Count us among the detractors.

For close to a decade, we've been identifying and exposing pernicious scarcity memes that seek to scare middle classes into giving up power and wealth to globalist enterprises such as the United Nations, International Monetary Fund, World Bank, etc. Peak Oil was among the higher profile of these memes probably because it was among the most useful.

When top men in the US government and at the Federal Reserve wanted to go off a gold standard, they used Peak Oil concepts to justify the petrodollar. People were led to believe that the only large-scale oil reserves were in the Middle East and then various green manipulations made it difficult to gain oil throughout the West. The Saudis agreed to demand dollars for oil and the rest was history. The world had to hold dollars and dollars became a "reserve currency."

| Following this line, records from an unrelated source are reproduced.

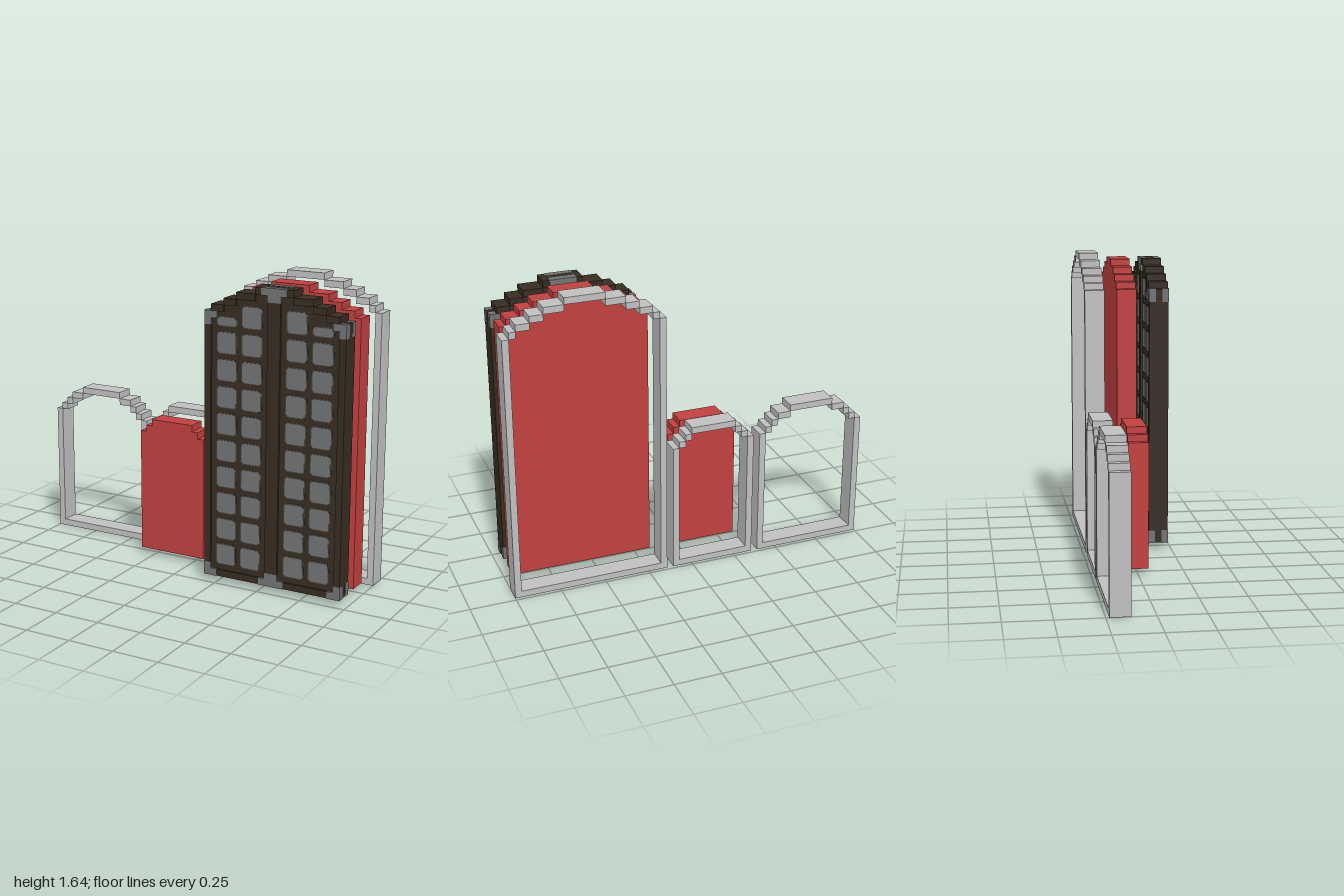
import * as THREE from 'three';

const V = 1 / 28; // one block unit; all sizes below are in blocks

const mat = (name, color) => {
  const m = new THREE.MeshStandardMaterial({ color });
  m.name = name;
  return m;
};

export function createModel() {
  const stone = mat('light grey frame', 0xc0c0c0);
  const red = mat('red panel', 0xc24040);
  const wood = mat('dark brown wood', 0x372d22);
  const steel = mat('grey metal', 0x727374);
  const shade = mat('dark grey rim', 0x4a4845);

  const group = (name, parent) => {
    const g = new THREE.Group();
    g.name = name;
    parent.add(g);
    return g;
  };

  // Box given by its corners in block units
  const box = (parent, name, m, x0, x1, y0, y1, z0, z1) => {
    const geo = new THREE.BoxGeometry((x1 - x0) * V, (y1 - y0) * V, (z1 - z0) * V);
    const mesh = new THREE.Mesh(geo, m);
    mesh.position.set((x0 + x1) / 2 * V, (y0 + y1) / 2 * V, (z0 + z1) / 2 * V);
    mesh.name = name;
    parent.add(mesh);
  };

  // Calls fn(x0, x1, level) for each step of a symmetric stepped arch
  const eachStep = (x, widths, fn) => {
    widths.forEach((w, i) => {
      fn(x, x + w, Math.min(i, widths.length - 1 - i));
      x += w;
    });
    return x;
  };

  // Open arched frame: sill, two posts and stepped arch
  const frame = (parent, m, x, y, base, widths, z, h) => {
    const end = eachStep(x, widths, (a, b, k) =>
      box(parent, 'archStep', m, a, b, base + k, base + k + 1, z - h, z + h));
    box(parent, 'post', m, x - 1, x, y, base, z - h, z + h);
    box(parent, 'post', m, end, end + 1, y, base, z - h, z + h);
    box(parent, 'sill', m, x, end, y, y + 1, z - h, z + h);
  };

  // Solid slab with a stepped arched top
  const slab = (parent, name, m, x, base, widths, z, h) => {
    const s = new THREE.Shape();
    s.moveTo(x * V, V);
    const end = eachStep(x, widths, (a, b, k) => {
      s.lineTo(a * V, (base + k) * V);
      s.lineTo(b * V, (base + k) * V);
    });
    s.lineTo(end * V, V);
    const geo = new THREE.ExtrudeGeometry(s, { depth: 2 * h * V, bevelEnabled: false });
    const mesh = new THREE.Mesh(geo, m);
    mesh.position.z = (z - h) * V;
    mesh.name = name;
    parent.add(mesh);
  };

  // Rectangle with clipped corners, running through the door
  const pane = (parent, name, m, x0, x1, y0, y1, c, z, h) => {
    const pts = [[x0 + c, y0], [x1 - c, y0], [x1, y0 + c], [x1, y1 - c],
      [x1 - c, y1], [x0 + c, y1], [x0, y1 - c], [x0, y0 + c]];
    const s = new THREE.Shape(pts.map(([a, b]) => new THREE.Vector2(a * V, b * V)));
    const geo = new THREE.ExtrudeGeometry(s, { depth: 2 * h * V, bevelEnabled: false });
    const mesh = new THREE.Mesh(geo, m);
    mesh.position.z = (z - h) * V;
    mesh.name = name;
    parent.add(mesh);
  };

  const root = new THREE.Group();
  root.name = 'archedDoorSet';
  const large = [1, 2, 2, 3, 6, 3, 2, 2, 1];
  const small = [1, 1, 7, 1, 1];
  const medium = [1, 1, 2, 7, 2, 1, 1];

  // Back row: three empty frames
  frame(group('largeFrame', root), stone, 5, 0, 41, large, -5, 1.5);
  frame(group('smallFrame', root), stone, -9, 0, 20, small, -5, 1.5);
  frame(group('mediumFrame', root), stone, -27, 0, 20, medium, -5, 1.5);

  // Middle row: solid red panels
  slab(root, 'largeRedPanel', red, 5, 41, large, 0, 1.5);
  slab(root, 'smallRedPanel', red, -9, 20, small, 0, 1.5);

  // Front row: panelled double door
  const door = group('panelledDoor', root);
  const Z = 5;
  slab(door, 'doorCore', wood, 5, 41, large, Z, 1.2);
  const border = group('doorBorder', door);
  frame(border, wood, 6, 1, 41, large.slice(1, -1), Z, 1.5);
  box(border, 'centreStile', wood, 15, 17, 2, 44, Z - 1.5, Z + 1.5);

  // Panes in four columns, the outer top ones cut short by the arch
  const panes = group('panes', door);
  [7, 11, 18, 22].forEach((x, col) => {
    for (let row = 0; row < 10; row++) {
      const y = 3 + row * 4;
      const top = row === 9 && (col === 0 || col === 3) ? y + 1.2 : y + 3;
      pane(panes, 'paneRim', shade, x - 0.15, x + 3.15, y - 0.15, top + 0.15, 0.4, Z, 1.25);
      pane(panes, 'pane', steel, x, x + 3, y, top, 0.3, Z, 1.3);
    }
  });

  // Metal fittings on both faces, wrapping the corners and the centre
  const fittings = group('metalFittings', door);
  const e = 0.05;
  for (const side of [-1, 1]) {
    const z0 = side > 0 ? Z + 0.5 : Z - 1.5 - e;
    const z1 = z0 + 1 + e;
    const plate = (name, x0, x1, y0, y1) => box(fittings, name, steel, x0, x1, y0, y1, z0, z1);
    for (const mirror of [false, true]) {
      const corner = (a, b, y0, y1) =>
        plate('cornerPlate', mirror ? 32 - b : a, mirror ? 32 - a : b, y0, y1);
      corner(5 - e, 6 + e, 1 - e, 3);
      corner(6, 7, 1 - e, 2 + e);
      corner(5 - e, 6 + e, 39, 41 + e);
      corner(6, 7, 40, 41);
    }
    plate('centrePlate', 14, 18, 1 - e, 2 + e);
    plate('centrePlate', 15 - e, 17 + e, 2, 3);
    plate('centrePlate', 14, 18, 44 - e, 45 + e);
    plate('centrePlate', 15 - e, 17 + e, 43, 44);
  }

  return root;
}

But now the game is changing. Shale oil and gas – extracted via fracking – have suddenly made it clear that far from suffering from oil scarcity, the world is awash in energy.

Here an excerpt from another recent MarketWatch article:

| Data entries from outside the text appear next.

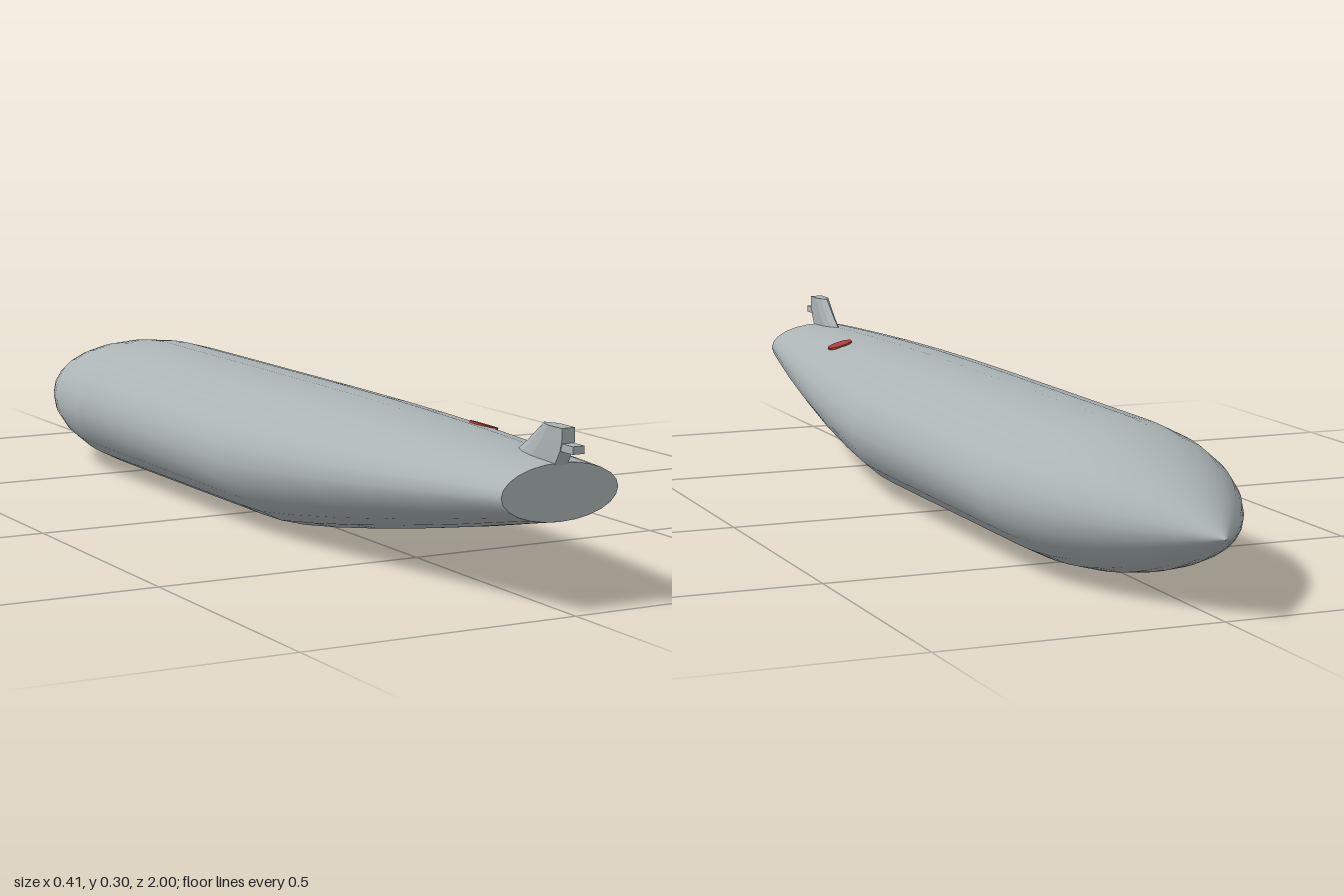
import * as THREE from 'three';
import { mergeVertices } from 'three/addons/utils/BufferGeometryUtils.js';

// Skin a list of closed rings of [x, y, z] points
function loft(rings) {
  const n = rings[0].length, index = [];
  for (let i = 0; i < rings.length - 1; i++) {
    for (let j = 0; j < n; j++) {
      const k = (j + 1) % n, a = i * n, b = a + n;
      index.push(a + j, a + k, b + k, a + j, b + k, b + j);
    }
  }
  const g = new THREE.BufferGeometry();
  g.setAttribute('position', new THREE.Float32BufferAttribute(rings.flat(2), 3));
  g.setIndex(index);
  g.computeVertexNormals();
  return g;
}

// Fan that closes a ring
function cap(ring) {
  const index = [];
  for (let j = 1; j < ring.length - 1; j++) index.push(0, j, j + 1);
  const g = new THREE.BufferGeometry();
  g.setAttribute('position', new THREE.Float32BufferAttribute(ring.flat(), 3));
  g.setIndex(index);
  g.computeVertexNormals();
  return g;
}

function flat(g) {
  const f = g.toNonIndexed();
  f.computeVertexNormals();
  return f;
}

export function createModel() {
  const group = new THREE.Group();
  const grey = new THREE.MeshStandardMaterial({ color: 0xabb3b4 });
  grey.name = 'hull grey';
  const red = new THREE.MeshStandardMaterial({ color: 0xb03a3a });
  red.name = 'marker red';

  const add = (name, geometry, material, parent = group) => {
    const m = new THREE.Mesh(geometry, material);
    m.name = name;
    parent.add(m);
    return m;
  };

  // Elliptical hull section: depth z, half width, bottom and top heights
  const SIDES = 24;
  const section = ([z, w, bottom, top]) => Array.from({ length: SIDES }, (_, j) => {
    const a = (j / SIDES) * Math.PI * 2;
    return [w * Math.cos(a), (top + bottom) / 2 + ((top - bottom) / 2) * Math.sin(a), z];
  });

  const W = 0.2025, LOW = 0.0025, HIGH = 0.2625, TIP = 0.135;
  const stations = [];
  // Pointed, curved nose
  for (let i = 0; i <= 14; i++) {
    const t = 1 - i / 14;
    const s = Math.max(1 - Math.pow(t, 2.2), 0.0005);
    stations.push([-0.5 - 0.5 * t, W * s, TIP + (LOW - TIP) * s, TIP + (HIGH - TIP) * s]);
  }
  // Straight middle and upswept tail
  stations.push(
    [-0.15, W, LOW, HIGH],
    [0.1, W, LOW, HIGH],
    [0.18, 0.201, 0.004, 0.2622],
    [0.3, 0.195, 0.021, 0.2615],
    [0.45, 0.183, 0.046, 0.2595],
    [0.6, 0.166, 0.074, 0.2565],
    [0.75, 0.145, 0.104, 0.252],
    [0.87, 0.126, 0.13, 0.2475],
    [0.95, 0.112, 0.147, 0.244],
  );
  const hullRings = stations.map(section);
  add('hull', mergeVertices(loft(hullRings), 1e-6), grey);
  add('tailFace', cap(hullRings[hullRings.length - 1]), grey);

  // Fin with a pointed leading edge, stacked upward: height, front z, back z
  const outline = [[1, 0.0125], [0.45, 0.0135], [0.2, 0.009], [0, 0], [0.2, -0.009], [0.45, -0.0135], [1, -0.0125]];
  const finRings = [
    [0.236, 0.805, 0.948],
    [0.265, 0.85, 0.965],
    [0.28, 0.87, 0.97],
    [0.303, 0.9, 0.97],
  ].map(([y, front, back]) => outline.map(([t, x]) => [x, y, front + (back - front) * t]));
  const fin = new THREE.Group();
  fin.name = 'fin';
  group.add(fin);
  add('finSides', flat(loft(finRings)), grey, fin);
  add('finTop', cap(finRings[finRings.length - 1]), grey, fin);

  // Small block projecting behind the fin
  add('finBlock', new THREE.BoxGeometry(0.022, 0.013, 0.05), grey, fin).position.set(0, 0.2715, 0.975);

  // Round marker lying on the hull
  const marker = add('marker', new THREE.CylinderGeometry(0.026, 0.026, 0.004, 16), red);
  marker.position.set(0.08, 0.2455, 0.59);
  marker.rotation.set(0.035, 0, -0.294);

  return group;
}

World to use less OPEC oil as U.S., Canada lead oil supply growth … The world will consume less oil from the Organization of the Petroleum Exporting Countries next year, even as the cartel increased its 2014 oil demand growth forecast to its highest since 2010.

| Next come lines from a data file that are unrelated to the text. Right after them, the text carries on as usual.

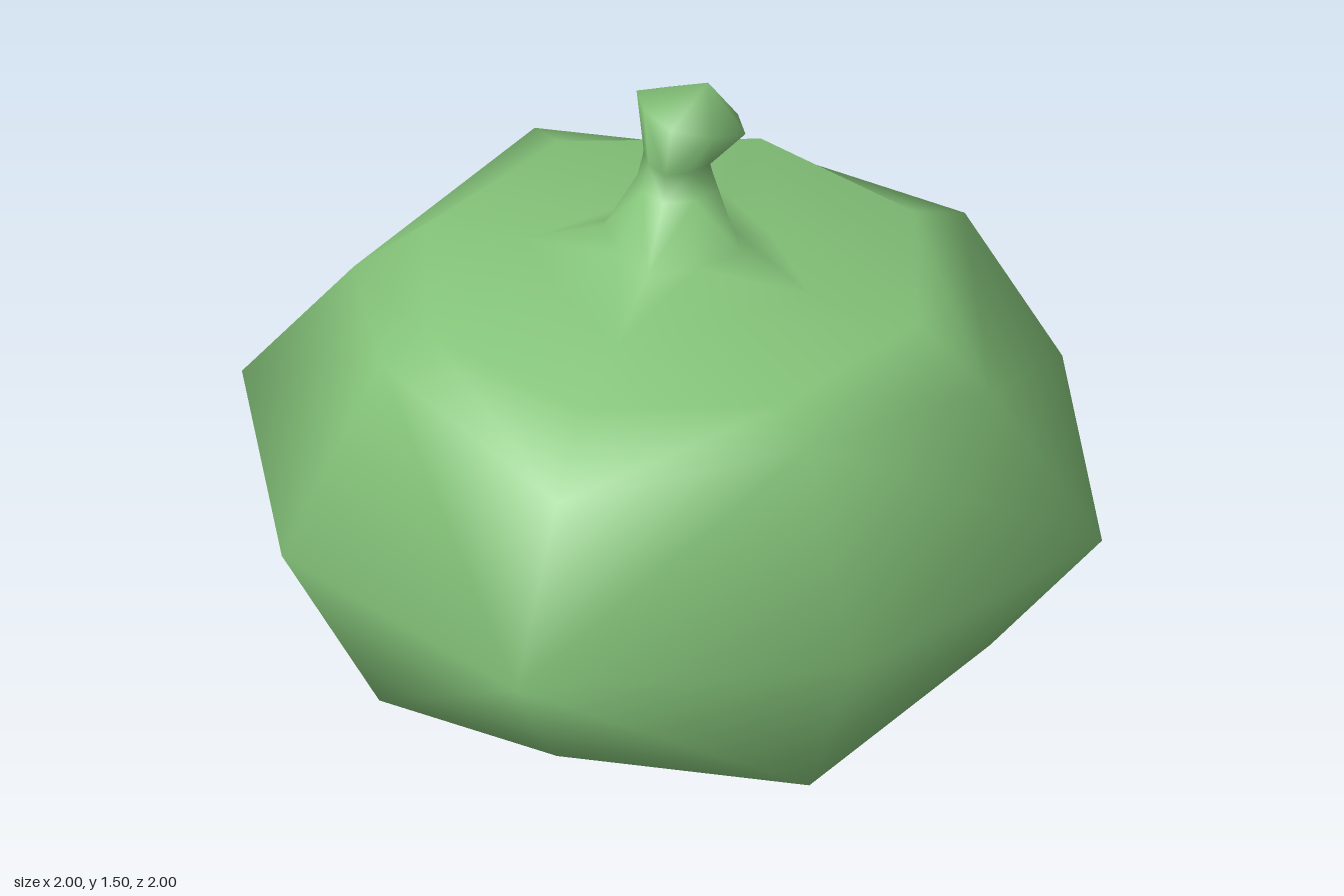
import * as THREE from 'three';

const SIDES = 8;

// Cross-sections from bottom to top. axis / diag are the radii along the axes
// and the x and z distance of the diagonal corners.
const RINGS = [
  // body
  { y: 0, axis: 0.375, diag: 0.29 },
  { y: 0.08, yDiag: 0.2, axis: 0.75, diag: 0.555 },
  { y: 0.55, axis: 1, diag: 0.75 },
  { y: 1.015, yDiag: 0.9, axis: 0.75, diag: 0.555 },
  { y: 1.055, axis: 0.62, diag: 0.43 },
  // flare into the stem
  { y: 1.09, axis: 0.275, diag: 0.25, x: -0.02, z: 0.02 },
  { y: 1.15, axis: 0.14, diag: 0.12 },
  // stem and its knob
  { y: 1.25, axis: 0.09, diag: 0.07, x: 0.05, z: -0.075 },
  { y: 1.32, axis: 0.073, diag: 0.058, x: 0.047, z: -0.073 },
  { y: 1.435, axis: 0.12, diag: 0.095, x: 0.083, z: -0.073, tilt: -0.32 },
];
const EQUATOR = 2;

function buildSurface() {
  const pos = [];
  const index = [];
  for (const { y, yDiag = y, axis, diag, x = 0, z = 0, tilt = 0 } of RINGS) {
    for (let k = 0; k < SIDES; k++) {
      const t = (k / SIDES) * Math.PI * 2;
      const onAxis = k % 2 === 0;
      const r = onAxis ? axis : diag * Math.SQRT2;
      const dx = r * Math.cos(t);
      pos.push(x + dx, (onAxis ? y : yDiag) + tilt * dx, z + r * Math.sin(t));
    }
  }

  // Quads between rings; the split direction follows the bulge of the body
  for (let r = 0; r < RINGS.length - 1; r++) {
    for (let k = 0; k < SIDES; k++) {
      const n = (k + 1) % SIDES;
      const a = r * SIDES + k, b = r * SIDES + n;
      const c = b + SIDES, d = a + SIDES;
      let splitBD = (k % 2 === 0) === (r >= EQUATOR);
      const besideRight = k === 0 || k === SIDES - 1;
      if (besideRight && (r === EQUATOR || r === EQUATOR - 1)) splitBD = !splitBD;
      if (splitBD) index.push(a, d, b, b, d, c);
      else index.push(a, d, c, a, c, b);
    }
  }

  // Flat base and slanted knob tip
  const base = pos.length / 3;
  pos.push(0, 0, 0, 0.13, 1.5, -0.08);
  const last = (RINGS.length - 1) * SIDES;
  for (let k = 0; k < SIDES; k++) {
    const n = (k + 1) % SIDES;
    index.push(base, k, n, base + 1, last + n, last + k);
  }

  const geo = new THREE.BufferGeometry();
  geo.setAttribute('position', new THREE.Float32BufferAttribute(pos, 3));
  geo.setIndex(index);
  geo.computeVertexNormals();
  return geo;
}

export function createModel() {
  const group = new THREE.Group();
  group.name = 'gourd';
  const mesh = new THREE.Mesh(
    buildSurface(),
    new THREE.MeshStandardMaterial({ color: 0x85c47a })
  );
  mesh.name = 'bodyWithStem';
  group.add(mesh);
  return group;
}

Demand for OPEC crude next year is expected to decline by 300,000 barrels a day to an average of 29.6 million barrels a day, OPEC said Wednesday in its monthly report. The report is the first this year to make predictions for 2014. This year's demand for OPEC oil was forecast as 29.9 million barrels a day, almost unchanged from the previous report, and a decline of 400,000 from 2012.

Supplies from non-OPEC nations are expected to grow by 1.1 million barrels a day in 2014, with the U.S. and Canada leading that growth, followed by Latin America and countries in the former Soviet Union.


Did you ever think, dear reader, that you would someday read "US and Canada lead oil supply growth"? Perhaps you felt along with millions – billions – of others that oil and gas were scarce commodities, mostly located in the Middle East.

What is noteworthy about fracking is that the technology has been around for decades. In fact, there's nothing much that seems new about the process except its application. And that has led us to wonder why the technology has been rolled out now by Big Oil. Our conclusion, which we've offered in several articles, is that the petrodollar itself is being purposefully destabilized.

In order to globalize currency, one needs to diminish the dollar. Is it just a coincidence that the BRIC countries and their currencies have grown stronger as the dollar and the euro have weakened? Or that gold has taken a tumble?

Perhaps so, or perhaps various currencies are indeed being positioned to create a more globalized currency basket. This has been a globalist dream since John Maynard Keynes proposed a world currency some 50 years ago.

It is easy to ignore such ideas because they imply that there is enormous monetary manipulation and coordination at the very top of Western societies. But the Anglo-American axis still seems firmly in the saddle to me, and scarcity memes seem to be a main tool of various manipulations just as they have been in the past.

What is fascinating to me is the way that the mainstream news media has quietly shifted from covering an era of energy scarcity to reporting on an era of energy plenty. For half a century we've been exposed to vehement promotions regarding rapidly diminishing oil and gas supplies. And now that things are different, the mainstream media reports on these fundamental changes as if they were neither noteworthy nor peculiar.

The expansion of oil and gas supplies is a huge story. Assuming it continues to be for real (and does not prove out as yet another peculiar globalist gambit or get sidetracked by environmental concerns) it is going to have a profound impact on societies around the world and even on the money they use.

Like everything else that is critically important, these changes are taking place without the scale of coverage you'd think they warranted.

There's a lot more to this story than is currently being reported. But we'll stay on it. The investment implications are vast.